Abdulla Al Kathiri writes:
case def fib(0): return 0
This syntax (1) is a new, slightly shorter version of something we can already do as you point out yourself, and (2) plausibly is something of a bug magnet if someone does
case def fib(1): case def fib(2): def fib(n):
Plausible != probable, but given Python's general conservatism vs. syntax, I suspect "this bug is improbable" is on you to argue.
Notes: These comments are not original to me. I do agree that this is a plausible syntax, and don't agree with Steven d'A's suggestion that it might be offputting to new Pythonistas -- I think it could go either way if implemented. I just don't think it's particularly Pythonic or beneficial to Python, so -1.
If you none of the parameters you pass match your case functions, an exception will be raised. Maybe it would be easier to make those functions faster since we already know the types in advance.
This claim needs to be supported, and it kinda seems unlikely since we already have
def fib(n : int) -> int:
(although the optimizer doesn't use such information yet AFAIK).
def fib(n): case 0, : return 0 case 1, : return 1 case int(n), : return fib(n-1) + fib(n-2)
As opposed to …

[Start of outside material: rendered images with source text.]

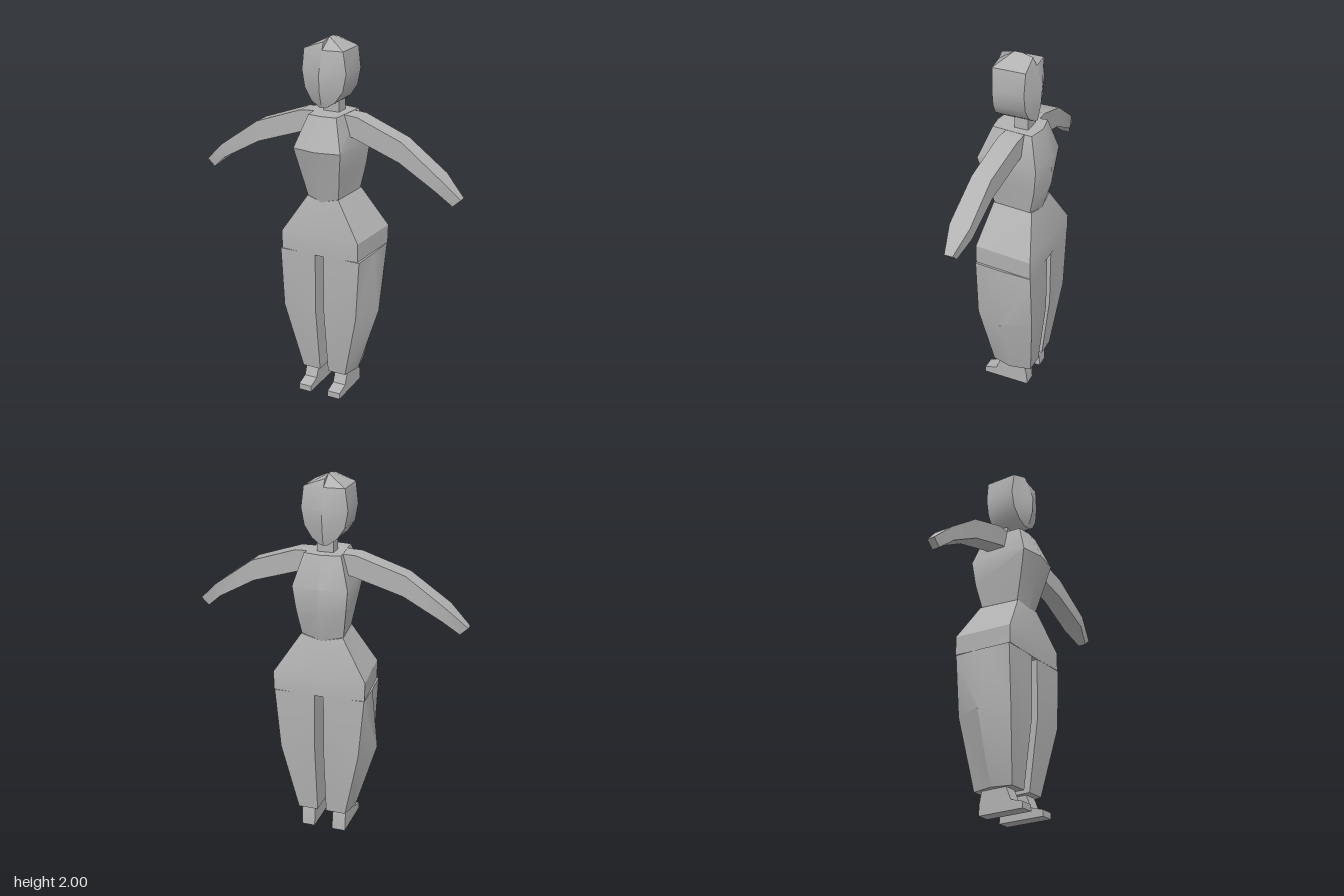
import * as THREE from 'three';
import { toCreasedNormals } from 'three/addons/utils/BufferGeometryUtils.js';

// Skin a stack of rings (arrays of [x, y, z]) and cap both ends.
function loft(rings) {
  const tris = [];
  const v = (p) => new THREE.Vector3(...p);
  const add = (a, b, c) => {
    const area = v(b).sub(v(a)).cross(v(c).sub(v(a))).length();
    if (area > 1e-7) tris.push([a, b, c]);
  };
  const n = rings[0].length;
  for (let r = 0; r < rings.length - 1; r++) {
    for (let i = 0; i < n; i++) {
      const j = (i + 1) % n, lo = rings[r], hi = rings[r + 1];
      add(lo[i], lo[j], hi[j]);
      add(lo[i], hi[j], hi[i]);
    }
  }
  const last = rings[rings.length - 1];
  for (let i = 1; i < n - 1; i++) {
    add(rings[0][0], rings[0][i + 1], rings[0][i]);
    add(last[0], last[i], last[i + 1]);
  }
  // Turn the faces outward whatever the ring direction
  let volume = 0;
  for (const [a, b, c] of tris) volume += v(a).dot(v(b).cross(v(c)));
  if (volume < 0) tris.forEach((t) => t.reverse());
  const g = new THREE.BufferGeometry();
  g.setAttribute('position', new THREE.Float32BufferAttribute(tris.flat(2), 3));
  return toCreasedNormals(g, 0.5);
}

// Complete a half ring (front centre to back centre) by mirroring it
function whole(half) {
  const mirrored = half.slice(1, -1).reverse().map(([x, y, z]) => [-x, y, z]);
  return [...half, ...mirrored];
}

export function createModel() {
  const model = new THREE.Group();
  const grey = new THREE.MeshStandardMaterial({ color: 0xb2b2b2 });
  grey.name = 'plain grey';
  const part = (name, geometry) => {
    const mesh = new THREE.Mesh(geometry, grey);
    mesh.name = name;
    model.add(mesh);
    return mesh;
  };

  // Head: y, half width, front centre z, front side z, back side z, back centre z
  const headRings = [
    [1.648, 0.02, 0.105, 0.1, -0.1, -0.108],
    [1.68, 0.068, 0.12, 0.095, -0.09, -0.115],
    [1.74, 0.108, 0.138, 0.088, -0.088, -0.125],
    [1.83, 0.125, 0.143, 0.085, -0.088, -0.132],
    [1.945, 0.11, 0.105, 0.09, -0.09, -0.1],
  ].map(([y, w, fc, fs, bs, bc]) => whole([[0, y, fc], [w, y, fs], [w, y, bs], [0, y, bc]]));
  headRings.push(whole([[0, 1.985, 0.09], [0, 2, 0.02], [0, 2, -0.02], [0, 1.985, -0.08]]));
  part('head', loft(headRings));

  // Neck
  const neck = part('neck', new THREE.BoxGeometry(0.09, 0.12, 0.075));
  neck.position.set(0, 1.635, -0.038);

  // Torso
  part('torso', loft([
    whole([[0, 1.135, 0.115], [0.09, 1.16, 0.095], [0.115, 1.165, -0.12], [0, 1.135, -0.14]]),
    whole([[0, 1.3, 0.155], [0.112, 1.3, 0.135], [0.135, 1.3, -0.15], [0, 1.3, -0.19]]),
    whole([[0, 1.435, 0.195], [0.135, 1.435, 0.17], [0.15, 1.435, -0.165], [0, 1.435, -0.19]]),
    whole([[0, 1.605, 0.115], [0.08, 1.605, 0.105], [0.1, 1.605, -0.12], [0, 1.605, -0.14]]),
  ]));

  // Hips
  part('hips', loft([
    whole([[0, 0.842, 0.145], [0.225, 0.848, 0.143], [0.252, 0.848, -0.185], [0, 0.842, -0.187]]),
    whole([[0, 0.95, 0.145], [0.225, 0.95, 0.143], [0.255, 0.95, -0.185], [0, 0.95, -0.187]]),
    whole([[0, 1.14, 0.115], [0.09, 1.16, 0.1], [0.115, 1.165, -0.13], [0, 1.14, -0.14]]),
  ]));

  for (const [side, s] of [['left', 1], ['right', -1]]) {
    // Leg: y, front z, back z, outer x at front, side and back
    part(side + 'Leg', loft([
      [0.125, 0.09, -0.14, 0.13, 0.16, 0.135],
      [0.51, 0.142, -0.182, 0.217, 0.28, 0.22],
      [0.845, 0.143, -0.184, 0.234, 0.247, 0.25],
    ].map(([y, zf, zb, xf, xs, xb]) => [
      [0.025, y, zf], [xf, y, zf], [xs, y, -0.02], [xb, y, zb], [0.025, y, zb],
    ].map(([x, h, z]) => [s * x, h, z]))));

    // Arm: top x and y, bottom x and y, front z, back z
    part(side + 'Arm', loft([
      [0.07, 1.605, 0.07, 1.5, 0.025, -0.08],
      [0.165, 1.6, 0.145, 1.488, 0.035, -0.075],
      [0.42, 1.51, 0.41, 1.4, 0.055, -0.05],
      [0.635, 1.355, 0.615, 1.285, 0.07, -0.04],
      [0.745, 1.25, 0.702, 1.21, 0.045, 0],
    ].map(([tx, ty, bx, by, zf, zb]) => [
      [s * tx, ty, zf], [s * tx, ty, zb], [s * bx, by, zb], [s * bx, by, zf],
    ])));

    // Foot: side profile as [z, y], extended across the width
    const profile = [[-0.115, 0], [0.15, 0], [0.15, 0.035], [0.08, 0.055],
      [0.045, 0.14], [-0.095, 0.14], [-0.112, 0.06]];
    part(side + 'Foot', loft([0.052, 0.127].map((x) => profile.map(([z, y]) => [s * x, y, z]))));
  }
  return model;
}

def fib(*args): match args: case 0, : return 0 case 1, : return 1 case int(n), : return fib(n-1) + fib(n-2)
Saving one line and one level of indentation doesn't seem worth new syntax. This kind of claim is easy to address (again, given Python's conservatism I think it's on the proponents, not the opponents) by going through the stdlib or some other large codebase (Numpy or Pandas or requests might be good candidates) and showing that in fact such dispatching styles would likely bleed off the right edge in many cases where the project has a tight column limit (such as Python's 79 column convention, which is much tighter than many Python programmers like).
By the way, what's with the rather strange syntax? In Python 3.10rc1,
def fib(n): match n: case 0: return 0 case 1: return 1 case n if isinstance(n, int) and n > 1: return fib(n-1) + fib(n-2) case _: raise RuntimeError
is how I'd write it, although I'm not sure that reusing 'n' that way is good style (and RuntimeError is the wrong exception but I'm too lazy to look up the right spelling for args-out-of-range in Python).
Interestingly, I can't find a definition for n that gets fib(1.0) to error, except by prepending a "case float()". Not sure if that is intended, anybody know?